Responding to popular demand, we’re publishing a new series on how to train, prepare, and race your first marathon. Not your first marathon? Read on anyway and pick up some tips we’ve put together from years of experience.
First up, here’s our best advice on how to prepare for your first marathon MTB race, including some golden rules for your training…
1. Take a good look at the marathon course
…and not just the distance. 100 kilometres is one thing, but is it 100 kilometres of singletrack? 100 kilometres of fire road? 100 kilometres with 1,000 metres of climbing will feel a lot different (and take a lot less time) than a 100-kilometre event with 2,500 metres of climbing. All the course intel you can gather will help you do the right training to minimise suffering on the day.
2. Analyse your marathon event
Now that you’ve got an idea of the course, think about how long it’s going to take you to complete. Got any mates who have similar fitness to you who’ve done it before? Or maybe you’ve done a similar event, but over a different distance? Do a bit of maths and come up with how long you reasonably and realistically expect to be out on the bike.
3. Set a goal for your marathon.
You might expect to be out for five hours, but if you’ve got a couple of months to prepare, maybe you can challenge yourself to crack the five-hour mark? Setting a SMART goal (specific, measurable, achievable, realistic, time-sensitive) can help motivate you as you sacrifice your mornings and weekends to get yourself in shape for the big day.
4. Map your time
The ideal preparation period for a big event is eight to 12 weeks. If your event is less than four to six weeks away, you’re a little limited in how much you can encourage your body to adapt through training, but there’s still plenty that can be achieved.
Consider how much free time you have during your preparation period: how many hours on weekdays? How many hours on weekends? Be honest with yourself, too. If you need to spend time with the family, do. If you need to sleep in on Saturdays, do.
5. Structure your training

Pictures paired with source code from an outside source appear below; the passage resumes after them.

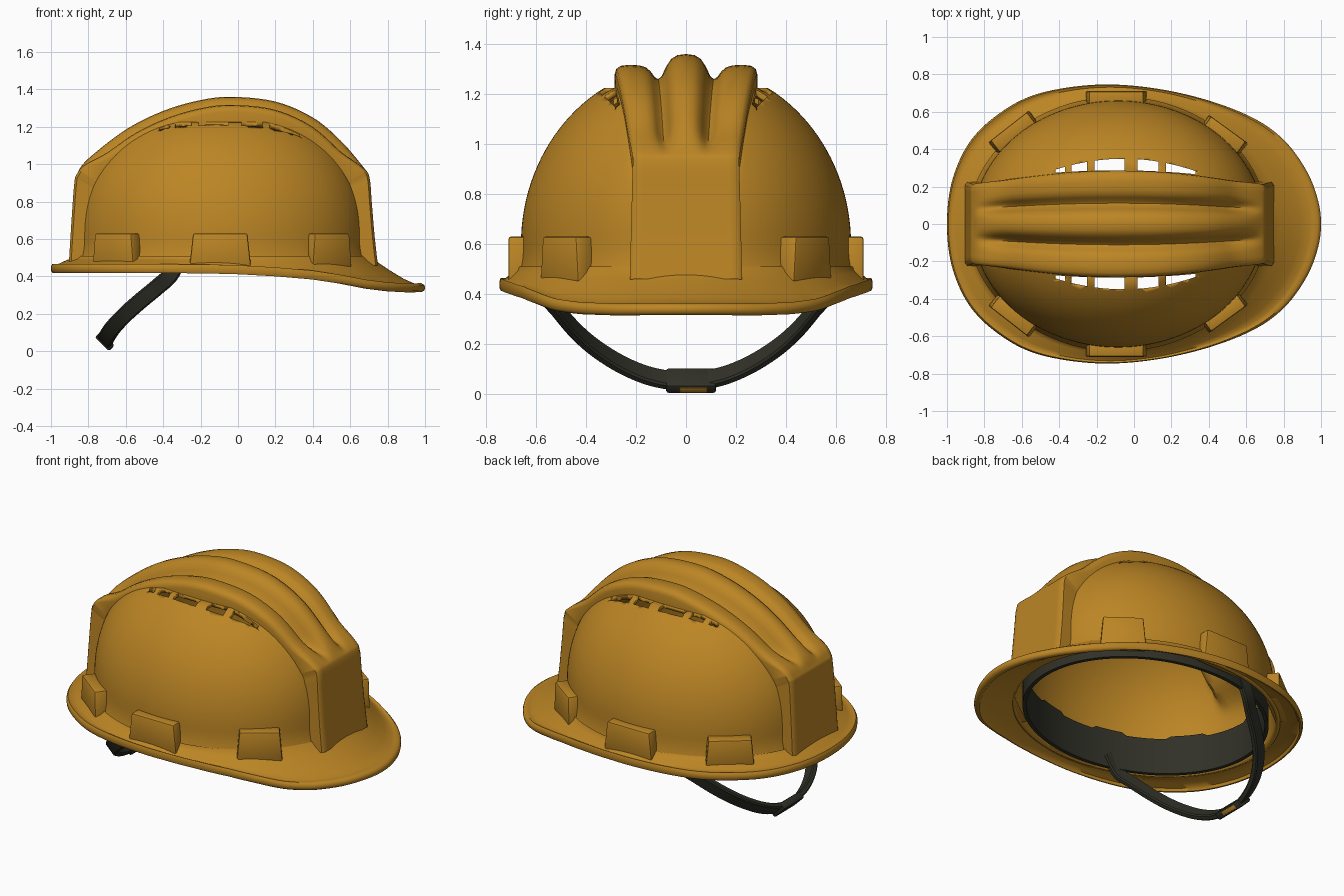
import bpy, bmesh, math
from mathutils import Vector, Matrix

if "Cube" in bpy.data.objects:
    bpy.data.objects.remove(bpy.data.objects["Cube"])

CX, A, B = -0.085, 0.78, 0.66   # dome ellipse in plan


def material(name, rgb):
    m = bpy.data.materials.new(name)
    m.diffuse_color = (*rgb, 1)
    m.use_nodes = True
    m.node_tree.nodes["Principled BSDF"].inputs["Base Color"].default_value = m.diffuse_color
    return m


GOLD = material("golden_yellow", (0.5, 0.235, 0.018))
DARK = material("dark_olive", (0.03, 0.03, 0.021))


def finish(name, bm, mat, angle=40):
    bmesh.ops.recalc_face_normals(bm, faces=bm.faces[:])
    me = bpy.data.meshes.new(name)
    bm.to_mesh(me)
    bm.free()
    ob = bpy.data.objects.new(name, me)
    bpy.context.collection.objects.link(ob)
    me.materials.append(mat)
    bpy.ops.object.select_all(action='DESELECT')
    bpy.context.view_layer.objects.active = ob
    ob.select_set(True)
    bpy.ops.object.shade_smooth_by_angle(angle=math.radians(angle))
    return ob


def grid(rows, close_rows=False, close_cols=False, caps=()):
    """Skin a list of point rows with quads; caps lists rows to fill."""
    bm = bmesh.new()
    vs = [[bm.verts.new(p) for p in r] for r in rows]
    nr, nc = len(rows), len(rows[0])
    for i in range(nr if close_rows else nr - 1):
        for j in range(nc if close_cols else nc - 1):
            a, b = vs[i], vs[(i + 1) % nr]
            k = (j + 1) % nc
            bm.faces.new((a[j], a[k], b[k], b[j]))
    for c in caps:
        bm.faces.new(vs[c])
    return bm


def spline(pts, n, closed=False):
    pts = [Vector(p) for p in pts]
    N, out = len(pts), []
    for i in range(N if closed else N - 1):
        get = lambda k: pts[k % N] if closed else pts[max(0, min(N - 1, k))]
        p0, p1, p2, p3 = (get(i + k) for k in (-1, 0, 1, 2))
        for s in range(n):
            t = s / n
            out.append(0.5 * (2 * p1 + (p2 - p0) * t + (2 * p0 - 5 * p1 + 4 * p2 - p3) * t * t
                              + (3 * p1 - p0 - 3 * p2 + p3) * t ** 3))
    return out if closed else out + [pts[-1]]


def lerp_table(x, tab):
    for (x0, y0), (x1, y1) in zip(tab, tab[1:]):
        if x <= x1:
            return y0 + (y1 - y0) * max(0, (x - x0) / (x1 - x0))
    return tab[-1][1]


def smooth(t):
    t = max(0, min(1, t))
    return t * t * (3 - 2 * t)


def radius(th, a=A, b=B):
    return a * b / math.hypot(b * math.cos(th), a * math.sin(th))


def power(th):
    return 2 + 0.2 * math.cos(th) ** 2


def flare(z):
    return 1 + 0.04 * min(1, max(0, (0.6 - z) / 0.15)) ** 2


def ridge_w(x):
    return 0.21 + 0.075 * (1 - ((x + 0.09) / 0.8) ** 2)


# Dome shell, sunk a little under the crown ridge
def dome_point(th, r, z):
    rr = radius(th) * r
    x, y, z = rr * math.cos(th), rr * math.sin(th), min(z, 1.225)
    k = 1 - 0.12 * smooth((0.2 - abs(y)) / 0.08) * smooth((z - 0.75) / 0.25)
    return (CX + x * k, y, 0.5 + (z - 0.5) * k)


ths = [2 * math.pi * i / 144 for i in range(144)]
rows = [[dome_point(t, flare(z), z) for t in ths] for z in (0.45, 0.48, 0.51, 0.54, 0.57)]
for i in range(32):
    f = math.radians(88.5 * i / 31)
    rows.append([dome_point(t, math.cos(f) ** (2 / power(t)),
                            0.6 + 0.72 * math.sin(f) ** (2 / power(t))) for t in ths])
dome = finish("dome_shell", grid(rows, close_cols=True, caps=(-1,)), GOLD)
sol = dome.modifiers.new("wall", 'SOLIDIFY')
sol.thickness, sol.offset = 0.022, -1

# Vent slots cut beside the ridge, with bars left between them
bm = bmesh.new()
for x0, x1 in ((-0.42, -0.37), (-0.335, -0.25), (-0.21, -0.05), (0.02, 0.13), (0.17, 0.33)):
    xs = [x0 + (x1 - x0) * i / 4 for i in range(5)]
    for s in (-1, 1):
        loop = [(x, s * (ridge_w(x) + 0.002)) for x in xs]
        loop += [(x, s * (ridge_w(x) + 0.012 + 0.052 * (1 - ((x + 0.045) / 0.4) ** 2))) for x in xs[::-1]]
        lo, hi = ([bm.verts.new((x, y, z)) for x, y in loop] for z in (0.95, 1.5))
        bm.faces.new(lo)
        bm.faces.new(hi)
        for i in range(10):
            k = (i + 1) % 10
            bm.faces.new((lo[i], lo[k], hi[k], hi[i]))
cutter = finish("vent_cutter", bm, GOLD)
cutter.hide_render = True
cut = dome.modifiers.new("vents", 'BOOLEAN')
cut.object, cut.operation, cut.solver = cutter, 'DIFFERENCE', 'EXACT'
bpy.ops.object.select_all(action='DESELECT')
bpy.context.view_layer.objects.active = dome
dome.select_set(True)
for m in ("wall", "vents"):
    bpy.ops.object.modifier_apply(modifier=m)
bpy.data.objects.remove(cutter)


# Crown ridge: three ribs swept from back panel over the top to front panel
def inside(x, y, z):
    th = math.atan2(y, x - CX)
    r, p = math.hypot(x - CX, y) / radius(th), power(th)
    if z < 0.6:
        return r < flare(z)
    return r < 1 and z < min(1.225, 0.6 + 0.72 * (1 - r ** p) ** (1 / p))


path = spline([(-0.905, 0.46), (-0.89, 0.7), (-0.875, 0.9), (-0.86, 0.95), (-0.8, 1.03), (-0.6, 1.185),
               (-0.4, 1.285), (-0.2, 1.343), (-0.03, 1.36), (0.2, 1.335), (0.4, 1.25), (0.55, 1.125),
               (0.67, 0.985), (0.703, 0.93), (0.715, 0.8), (0.73, 0.62), (0.748, 0.46)], 5)
half = [(0, 0), (0.12, -0.004), (0.21, -0.02), (0.28, -0.05), (0.34, -0.088), (0.39, -0.1), (0.44, -0.092),
        (0.5, -0.068), (0.57, -0.052), (0.66, -0.045), (0.8, -0.043), (0.92, -0.047), (0.98, -0.06), (1, -0.08)]
prof = [(-v, d) for v, d in half[:0:-1]] + half
rows = []
for i, p in enumerate(path):
    t = (path[min(i + 1, len(path) - 1)] - path[max(i - 1, 0)]).normalized()
    n = Vector((-t.y, t.x))
    relief = smooth((p.y - 0.95) / 0.17)
    w = ridge_w(p.x) if p.y > 0.93 else 0.213 + 0.025 * (0.93 - p.y)
    row = []
    for v, d in prof:
        edge = -0.012 * max(0, (abs(v) - 0.92) / 0.08) * (1 - relief)
        q = p + n * (d * relief + edge)
        row.append(Vector((q.x, v * w, q.y)))
    feet = []
    for e in (row[0], row[-1]):   # side walls run down to the dome
        c, k = Vector((CX, e.y, 0.5 if e.z > 0.5 else e.z)), 1.0
        while k > 0.6 and not inside(*(c + (e - c) * k)):
            k -= 0.005
        feet.append(c + (e - c) * (k - 0.012))
    rows.append([feet[0]] + row + [feet[1]])
finish("crown_ridge", grid(rows), GOLD, 50)

# Brim with rolled lip and dipping front peak
edge = [(1, 0), (0.983, 0.13), (0.925, 0.28), (0.81, 0.44), (0.65, 0.56), (0.4, 0.66), (0.1, 0.727), (-0.2, 0.745),
        (-0.5, 0.7), (-0.7, 0.605), (-0.87, 0.45), (-0.97, 0.24), (-1, 0)]
outline = spline(edge + [(x, -y) for x, y in edge[-2:0:-1]], 8, True)
lip_z = [(-1, 0.465), (-0.2, 0.463), (0, 0.458), (0.2, 0.447), (0.4, 0.43), (0.55, 0.408), (0.7, 0.38),
         (0.82, 0.366), (0.92, 0.361), (1, 0.362)]
section = [(-0.03, 1, 0.01), (0.06, 0.88, 0), (0.2, 0.68, 0), (0.4, 0.42, 0), (0.6, 0.2, -0.003), (0.78, 0.05, -0.005),
           (0.85, 0, 0), (0.93, 0, 0.002), (0.985, 0, -0.008), (1, 0, -0.022), (0.985, 0, -0.038), (0.93, 0, -0.046),
           (0.86, 0, -0.045), (0.8, 0.03, -0.03), (0.5, 0.3, -0.03), (0.2, 0.68, -0.035), (-0.03, 0.9, -0.04)]
rows = []
for f, blend, dz in section:
    row = []
    for e in outline:
        th = math.atan2(e.y, e.x - CX)
        r = radius(th, 0.805, 0.68)
        d = Vector((CX + r * math.cos(th), r * math.sin(th)))
        q = d.lerp(e, f)
        z = lerp_table(e.x, lip_z)
        row.append((q.x, q.y, z + (0.5 - z) * blend + dz))
    rows.append(row)
finish("brim", grid(rows, close_rows=True, close_cols=True), GOLD, 50)


# Accessory lugs around the base of the shell
def box(name, size, mat, matrix, taper=1.0, bevel=0.01):
    bm = bmesh.new()
    bmesh.ops.create_cube(bm, size=1)
    for v in bm.verts:
        if v.co.z > 0:
            v.co.y *= taper
        v.co = Vector(a * b for a, b in zip(v.co, size))
    bmesh.ops.bevel(bm, geom=bm.edges[:], offset=bevel, segments=2, affect='EDGES', profile=0.5)
    bm.transform(matrix)
    return finish(name, bm, mat)


for side, s in (("right", -1), ("left", 1)):
    for label, x, y, ang, length in (("front", 0.505, 0.508, 54, 0.26), ("middle", -0.095, 0.71, 90, 0.33),
                                     ("rear", -0.67, 0.522, 128, 0.28)):
        a = math.radians(ang) * s
        pos = Vector((x - 0.04 * math.cos(a), s * y - 0.04 * math.sin(a), 0.54))
        box(f"{side}_{label}_lug", (0.08, length, 0.18), GOLD,
            Matrix.Translation(pos) @ Matrix.Rotation(a, 4, 'Z'), 0.88)

# Headband inside the shell, with a slightly uneven top edge
rows = []
for a, b, top in ((0.745, 0.62, 0), (0.745, 0.62, 1), (0.722, 0.598, 1), (0.722, 0.598, 0)):
    rows.append([(CX + radius(t, a, b) * math.cos(t), radius(t, a, b) * math.sin(t),
                  (0.65 + (0.018 if math.sin(9 * t) > 0.3 else 0)) if top else 0.425) for t in ths])
finish("headband", grid(rows, close_rows=True, close_cols=True), DARK)

# Chin strap: a flat ribbon hanging toward the rear
hang = [(-0.3, 0.585, 0.52), (-0.36, 0.57, 0.41), (-0.43, 0.52, 0.345), (-0.53, 0.45, 0.262), (-0.61, 0.37, 0.19),
        (-0.67, 0.27, 0.125), (-0.7, 0.17, 0.08), (-0.712, 0.08, 0.058)]
line = spline(hang + [(-0.715, 0, 0.052)] + [(x, -y, z) for x, y, z in hang[::-1]], 5)
W = Vector((1, 0, -1)).normalized()
rows = []
for i, p in enumerate(line):
    t = (line[min(i + 1, len(line) - 1)] - line[max(i - 1, 0)]).normalized()
    n = t.cross(W).normalized()
    rows.append([p + W * u + n * v for u, v in ((-0.044, -0.01), (-0.036, -0.017), (0.036, -0.017), (0.044, -0.01),
                                                (0.044, 0.01), (0.036, 0.017), (-0.036, 0.017), (-0.044, 0.01))])
finish("chin_strap", grid(rows, close_cols=True, caps=(0, -1)), DARK)

# Buckle and its small coloured tab
turn = Matrix.Rotation(math.radians(45), 4, 'Y')
mid = Vector((-0.713, 0.02, 0.054))
box("strap_buckle", (0.104, 0.2, 0.045), DARK, Matrix.Translation(mid) @ turn)
box("buckle_tab", (0.008, 0.11, 0.024), GOLD, Matrix.Translation(mid + W * 0.051 + Vector((0, 0.01, 0))) @ turn,
    bevel=0.002)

Here’s where a coach (like our team’s qualified coaches Justin Morris, Ben Thomas, and Imogen Smith), or a ready-made training program available on a site like Training Peaks or Today’s Plan can come in really handy. If you’re not up for that kind of financial and emotional commitment, though, there are a few principles that can help you on your way…
MarathonMTB.com’s golden rules of training:
Train your energy systems
Remember all that course analysis you’ve done? This is where it comes in handy, especially if, like us, you’re short of time to train.
Break the course down into some of its more challenging components. Are there lots of two- to three-kilometre climbs? Lots of short, sharp pinches? Are there long, fast, flat sections? Different challenges on course will require you to ride at different intensities, drawing on different energy systems. Devote some time to developing the energy systems you’ll use in the toughest, or most decisive parts of the course and you’ll increase your chances of nailing that goal.
These efforts don’t necessarily have to be in structured interval format (although intervals are definitely effective). Get out on the trail and get competitive. Chase some Strava segments. Race your mates. Mix it up on the trail and you’ll reap the benefits while still having fun, which is always our goal.
But! During a marathon you’ll mostly use your aerobic energy system, and the bigger this engine is, the longer you’ll feel good. If all else fails and you’re short of time, you want to know you can go the distance. While we think long slow rides are over-rated, it’s still important to get in a few rides of about 4 hours in before your event.
If you’re going to do these long rides, you may as well get the most bang for your buck. Specificity is always the goal, so your endurance training, like your targeted intervals, should mimic the demands of the course as much as possible. If your race has a huge amount of climbing in the second half, load some climbing into the second half of your long ride. If your race is 90 per cent singletrack—you guessed it—do as much of your long ride on singletrack as you can. The more specific your training, the easier things will go on race day.
Train more than your fitness
Those few longer rides are also a great opportunity to test your nutrition and hydration strategy: are you comfortable riding with a Camelbak, or will you use bidons? What electrolyte/carb sports drink mix will you use? How much will you need to eat and drink? What spares will you take? Will you eat gels or food? You can practice these things, too. The less you leave up to chance, the better your race will go, so integrate some testing into your training, so that your weekly or fortnightly endurance ride becomes a dress rehearsal for your event.
Recovery is the most important, and most overlooked aspect of your training. Long rides with efforts take a toll. Schedule a few easy days after your hard or long training rides for your body to adapt and get stronger. Eat and sleep well and you’ll feel fitter in no time!
Keep your eye out for the next post in our series: prepping your gear for your first XCM